, , , , , ,

I’m not going to be as foolish as Neil Wallis and declare that petitions are competing but something has been playing on my mind along these lines. Pat Onions started a petition some time ago now asking the government to “Stop and review the cuts to benefits and services which are falling disproportionately on disabled people, their carers and families”. This petition which closes in the not too distant future has only attracted 49,530 signatures. Meanwhile the petition to stop the badger cull has received 135,662 signatures in a much smaller space of time and a lot more media attention to boot. Don’t get me wrong, I don’t begrudge the badgers. I’m a vegetarian animal lover. Badgers are great. But how come the badger loving masses of old Britannia aren’t signing both petitions? Bottomface investigates.

Our first problem is that badgers are cute little blighters. We’ve all seen them, either in real life or on the television, scampering around in badger sets. It’s adorable. I wouldn’t be so bitter as to suggest this was a staged media event on the part of the badgers, but perhaps food for thought? Badgers are such visual ambrosia we’ve anthropomorphised the hell out of them. There’s only one thing cuter than a badger: a badger in people clothes. Thanks to Kenneth Grahame and Wind in the Willows I’d also suggest many of us are working under the misapprehension that badgers are sage creatures. I’d like to dispel this myth right now- there was a badger set in the nature reserve of my old school and not once did I hear a badger say anything that I would consider in anyway poignant.

People with disabilities, on the other hand, just aren’t that cute. I’m not saying that there isn’t the odd cute disabled person. There are plenty of cute kids with disabilities, my son who has autism has dozens of cute selling points, but as a collective whole disabled people just aren’t particularly cute. I’d go so far as to say that their marketing team is so appallingly crap they just come across as, well, people. Disabled people have also not had the same media glorification of the badgers. Half the time they just come across as grudge bearing misanthropes. We all remember Chris in Emmerdale.

So there you have it cuteness and marketability is clearly won by the badgers. I was going to argue that people with disabilities don’t spread TB, but then I unfortunately reminded myself that all people were pretty good at spreading TB for years. Alas people are prone to spitting on the streets and spreading all manner of crap. I’d like to think the wheelies aren’t responsible for this though; they know what it’s like trying to self-propel yourself amongst everyone’s detritus and filth without getting any of those shitty germs on your hands. So perhaps that is one in favour of disability after all.
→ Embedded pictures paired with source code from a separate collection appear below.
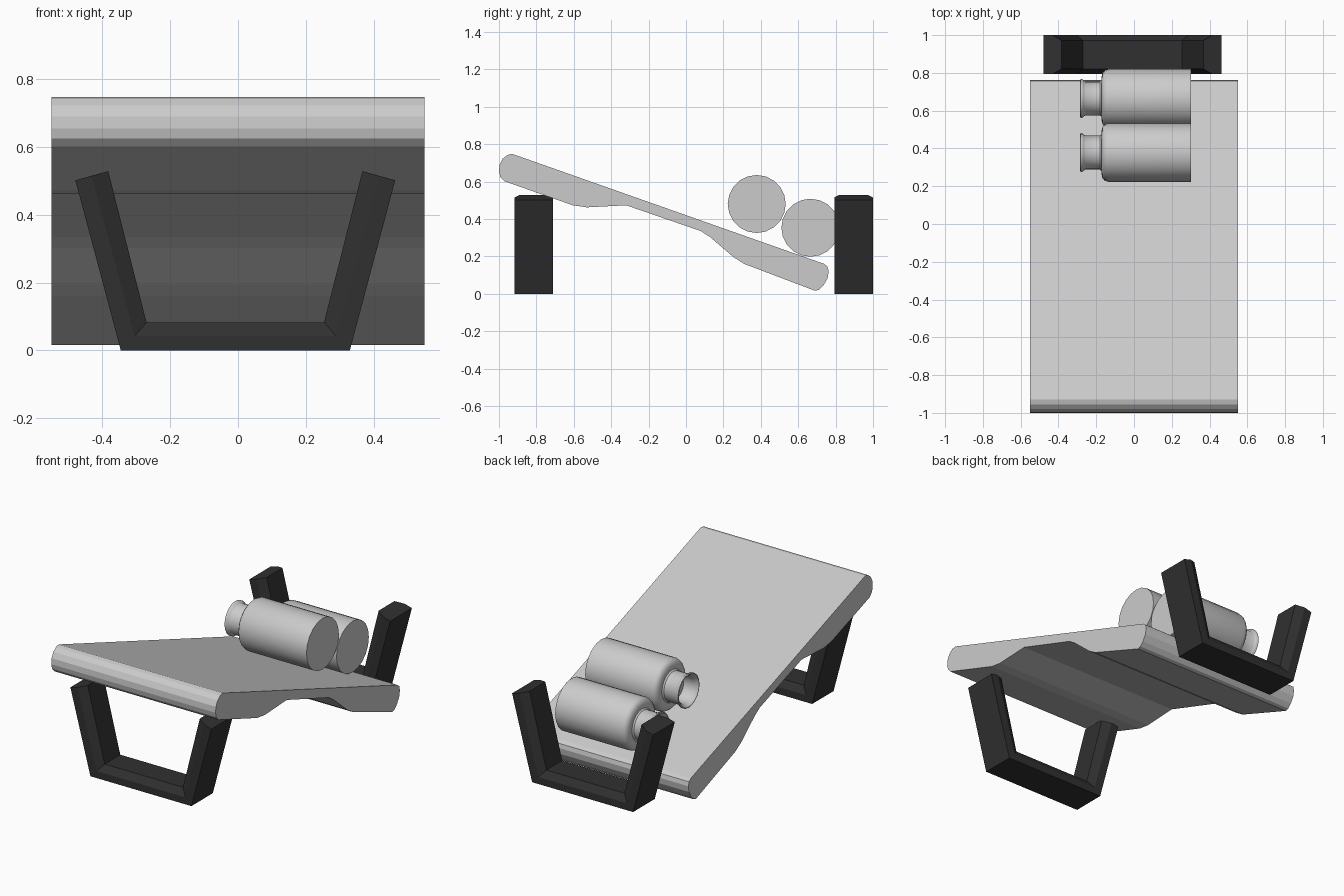
import bpy, bmesh, math

if "Cube" in bpy.data.objects:
    bpy.data.objects.remove(bpy.data.objects["Cube"])


def finish(name, verts, faces, mat=None, smooth=False):
    bm = bmesh.new()
    vs = [bm.verts.new(v) for v in verts]
    for f in faces:
        bm.faces.new([vs[i] for i in f])
    bmesh.ops.recalc_face_normals(bm, faces=bm.faces)
    me = bpy.data.meshes.new(name)
    bm.to_mesh(me)
    bm.free()
    ob = bpy.data.objects.new(name, me)
    bpy.context.collection.objects.link(ob)
    if mat:
        me.materials.append(mat)
    if smooth:
        bpy.ops.object.select_all(action='DESELECT')
        ob.select_set(True)
        bpy.context.view_layer.objects.active = ob
        bpy.ops.object.shade_smooth_by_angle(angle=math.radians(40))
    return ob


def bridge(n_rings, n, closed=True):
    """Quads between consecutive rings of n vertices, plus both end caps."""
    faces = [(r * n + i, r * n + (i + 1) % n,
              (r + 1) * n + (i + 1) % n, (r + 1) * n + i)
             for r in range(n_rings - 1) for i in range(n)]
    faces += [tuple(range(n)), tuple(range((n_rings - 1) * n, n_rings * n))]
    return faces


dark = bpy.data.materials.new("dark_frame")
dark.diffuse_color = (0.03, 0.03, 0.03, 1)
dark.use_nodes = True
dark.node_tree.nodes["Principled BSDF"].inputs["Base Color"].default_value = dark.diffuse_color

# Sloping board: side profile (y, z) extruded across x
board = [(-0.93, 0.748), (-0.955, 0.742), (-0.98, 0.722), (-0.997, 0.69),
         (-1.0, 0.655), (-0.993, 0.625), (-0.972, 0.602),
         (-0.605, 0.473), (-0.53, 0.462), (-0.32, 0.473), (0.08, 0.335),
         (0.13, 0.302), (0.255, 0.195), (0.31, 0.16),
         (0.69, 0.016), (0.712, 0.022), (0.735, 0.045), (0.757, 0.083),
         (0.763, 0.12), (0.757, 0.145), (0.738, 0.16)]
finish("board", [(x, y, z) for x in (-0.55, 0.55) for y, z in board],
       bridge(2, len(board)))

# U-shaped stands: outer, middle and inner outlines; inner edge is chamfered
CX = -0.008
outer = [(-0.472, 0.502), (-0.338, 0.0)]
middle = [(-0.424, 0.515), (-0.297, 0.042)]
inner = [(-0.375, 0.529), (-0.262, 0.083)]


def stand(name, y0, y1):
    c = 0.028
    section = [(outer, y0), (middle, y0), (inner, y0 + c),
               (inner, y1 - c), (middle, y1), (outer, y1)]
    verts = []
    for index, side in ((0, 1), (1, 1), (1, -1), (0, -1)):
        for line, y in section:
            x, z = line[index]
            verts.append((CX + side * x, y, z))
    finish(name, verts, bridge(4, len(section)), dark)


stand("front_stand", -0.917, -0.712)
stand("back_stand", 0.793, 1.0)

# Bottles: lathe profile (x, radius) turned around a sideways axis
bottle = [(0.302, 0.155), (-0.135, 0.155), (-0.155, 0.149), (-0.167, 0.136),
          (-0.171, 0.118), (-0.172, 0.098), (-0.18, 0.09), (-0.258, 0.09),
          (-0.266, 0.096), (-0.275, 0.103), (-0.283, 0.103), (-0.285, 0.097),
          (-0.265, 0.08), (-0.195, 0.078)]
SIDES = 20


def make_bottle(name, cy, cz):
    verts = [(x, cy + r * math.cos(2 * math.pi * i / SIDES),
              cz + r * math.sin(2 * math.pi * i / SIDES))
             for x, r in bottle for i in range(SIDES)]
    finish(name, verts, bridge(len(bottle), SIDES), smooth=True)


make_bottle("upper_bottle", 0.378, 0.480)
make_bottle("lower_bottle", 0.665, 0.353)
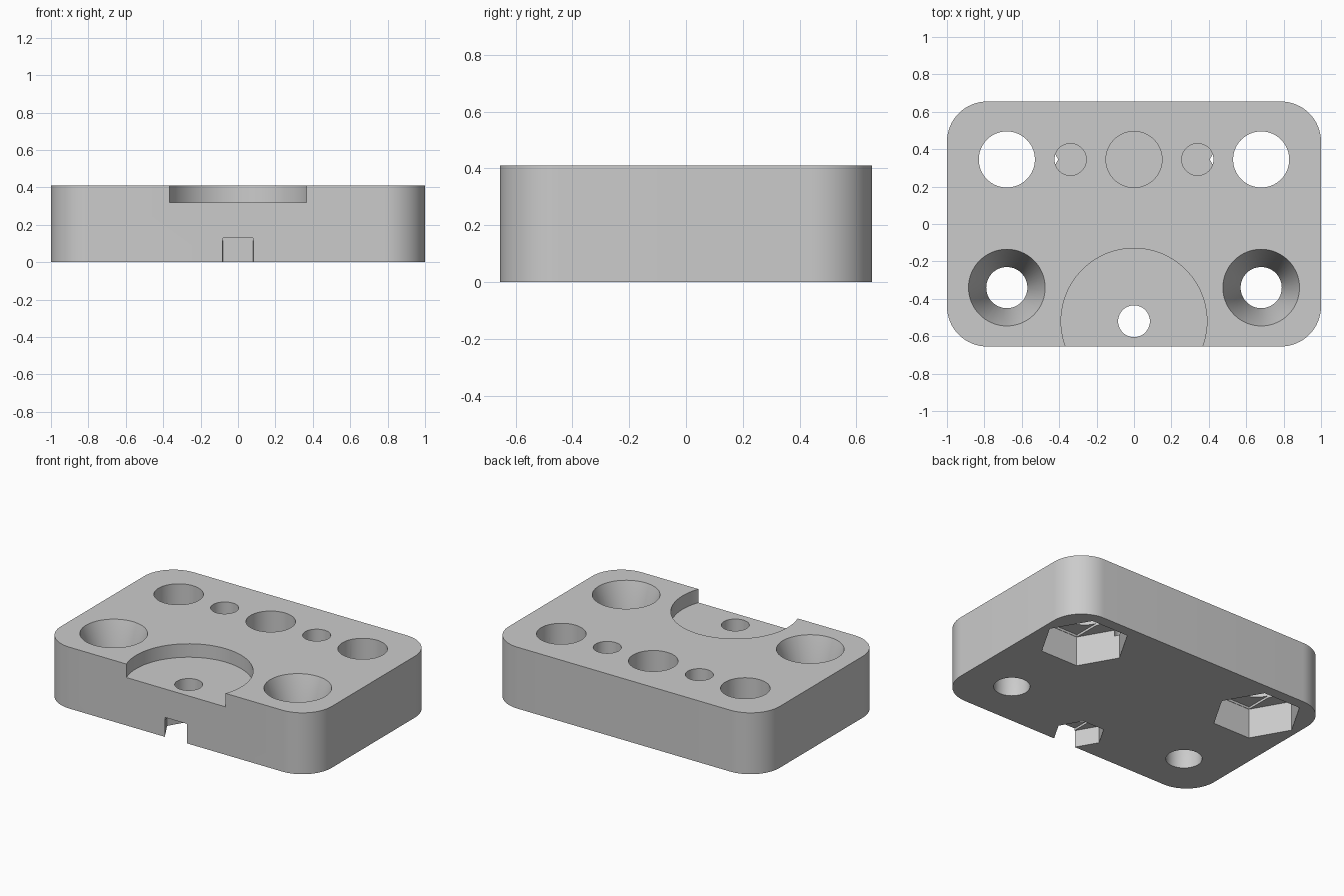
import bpy
import bmesh
import math

if "Cube" in bpy.data.objects:
    bpy.data.objects.remove(bpy.data.objects["Cube"], do_unlink=True)

HALF_X, HALF_Y, HEIGHT, CORNER = 1.0, 0.655, 0.41, 0.215
OVER = 0.1  # overshoot of cutters past the surface

grey = bpy.data.materials.new("plain grey")
grey.use_nodes = True
grey.diffuse_color = (0.6, 0.6, 0.6, 1)
grey.node_tree.nodes["Principled BSDF"].inputs["Base Color"].default_value = (0.6, 0.6, 0.6, 1)


def make_object(name, bm):
    bmesh.ops.recalc_face_normals(bm, faces=bm.faces)
    mesh = bpy.data.meshes.new(name)
    bm.to_mesh(mesh)
    bm.free()
    mesh.materials.append(grey)
    obj = bpy.data.objects.new(name, mesh)
    bpy.context.collection.objects.link(obj)
    return obj


def loft(name, bottom, top, z0, z1):
    """Closed solid between two outlines with equal point counts."""
    bm = bmesh.new()
    low = [bm.verts.new((x, y, z0)) for x, y in bottom]
    high = [bm.verts.new((x, y, z1)) for x, y in top]
    bm.faces.new(low)
    bm.faces.new(high)
    n = len(low)
    for i in range(n):
        j = (i + 1) % n
        bm.faces.new((low[i], low[j], high[j], high[i]))
    return make_object(name, bm)


def ring(x, y, r, sides):
    return [(x + r * math.cos(math.tau * i / sides), y + r * math.sin(math.tau * i / sides))
            for i in range(sides)]


def rounded_outline():
    points = []
    for quarter, (sx, sy) in enumerate(((1, 1), (-1, 1), (-1, -1), (1, -1))):
        for step in range(17):
            a = (quarter + step / 16) * math.pi / 2
            points.append((sx * (HALF_X - CORNER) + CORNER * math.cos(a),
                           sy * (HALF_Y - CORNER) + CORNER * math.sin(a)))
    return points


# Rounded plate
outline = rounded_outline()
plate = loft("mounting_plate", outline, outline, 0, HEIGHT)
bpy.context.view_layer.objects.active = plate


def cut(cutter):
    mod = plate.modifiers.new("cut", "BOOLEAN")
    mod.operation = "DIFFERENCE"
    mod.solver = "EXACT"
    mod.object = cutter
    cutter.hide_render = True
    bpy.ops.object.modifier_apply(modifier=mod.name)
    bpy.data.objects.remove(cutter, do_unlink=True)


def bore(x, y, r, z0=-OVER, z1=HEIGHT + OVER, sides=64):
    points = ring(x, y, r, sides)
    cut(loft("bore_cutter", points, points, z0, z1))


def nut_trap(x, y, r, depth):
    """Hexagonal pocket from below with a shallow bridging slot above it."""
    bore(x, y, r, -OVER, depth, 6)
    w, d = r * 0.5, r * 0.866 * 0.99
    slot = [(x - w, y - d), (x + w, y - d), (x + w, y + d), (x - w, y + d)]
    cut(loft("slot_cutter", slot, slot, depth - 0.05, depth + 0.015))


def countersink(x, y, r_top, r_hole, depth):
    slope = (r_top - r_hole) / depth
    cut(loft("cone_cutter", ring(x, y, r_hole, 64), ring(x, y, r_top + slope * OVER, 64),
             HEIGHT - depth, HEIGHT + OVER))
    bore(x, y, r_hole)


# Half-round recess on the front edge with its bolt hole and nut trap
bore(0, -0.52, 0.39, 0.32, sides=96)
bore(0, -0.52, 0.085)
nut_trap(0, -0.52, 0.16, 0.115)

# Blind centre hole
bore(0, 0.345, 0.15, 0.16)

# Mirrored holes on both sides
for side in (-1, 1):
    bore(side * 0.34, 0.345, 0.085, 0.16)
    bore(side * 0.68, 0.345, 0.15)
    nut_trap(side * 0.68, 0.345, 0.275, 0.2)
    countersink(side * 0.68, -0.34, 0.205, 0.11, 0.3)

# Smooth curved walls, sharp rims
bpy.ops.object.select_all(action="DESELECT")
plate.select_set(True)
bpy.ops.object.shade_smooth_by_angle(angle=math.radians(30))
Yes, it’s tenuous, but I’ll take it. Badgers spread TB whereas disabled people are a lot less likely to. So, in your face badgers!

Another thing badgers like to do when the cameras aren’t rolling is giving any idiot who decides to stroke them a rather nasty nip. Now again I can’t argue that a disabled person has never bitten, or gotten pissed and thrown a punch, but when was the last time you saw a disabled person with teeth like this?

I’m not trying to use dirty tricks, just present you with the facts. If you’re going to sign a petition to protect these media courting hell mammals then why not sign one to protect loveable, peaceable disabled people too? Because, like the badgers, they do need saving. Disabled people are dying as a result of welfare reform. There have been numerous suicides already and the worst is yet to come. We have the startling fact that 32 people a week died after being found fit for work. Just because people are being found fit for work doesn’t mean that they can suddenly start doing a job, so what options are they left with? The situation is becoming increasingly desperate. So despite my having placed the badgers and people with disabilities in competition with each other, they actually have some common ground: they’re both at risk of eugenics. So sign the petitions, make a placard, save the badgers. They need our help. But please do the same for people who have disabilities, because disabled people are badgers too…. Or some words to that effect.

P.S. This is the bit where you visit Pat’s petition and sign, or write an email or letter to your MP telling them to stop these cuts and halt the, appalling not fit for work, work capability assessment. Oh and spare a thought for the badgers, and sign their petition too.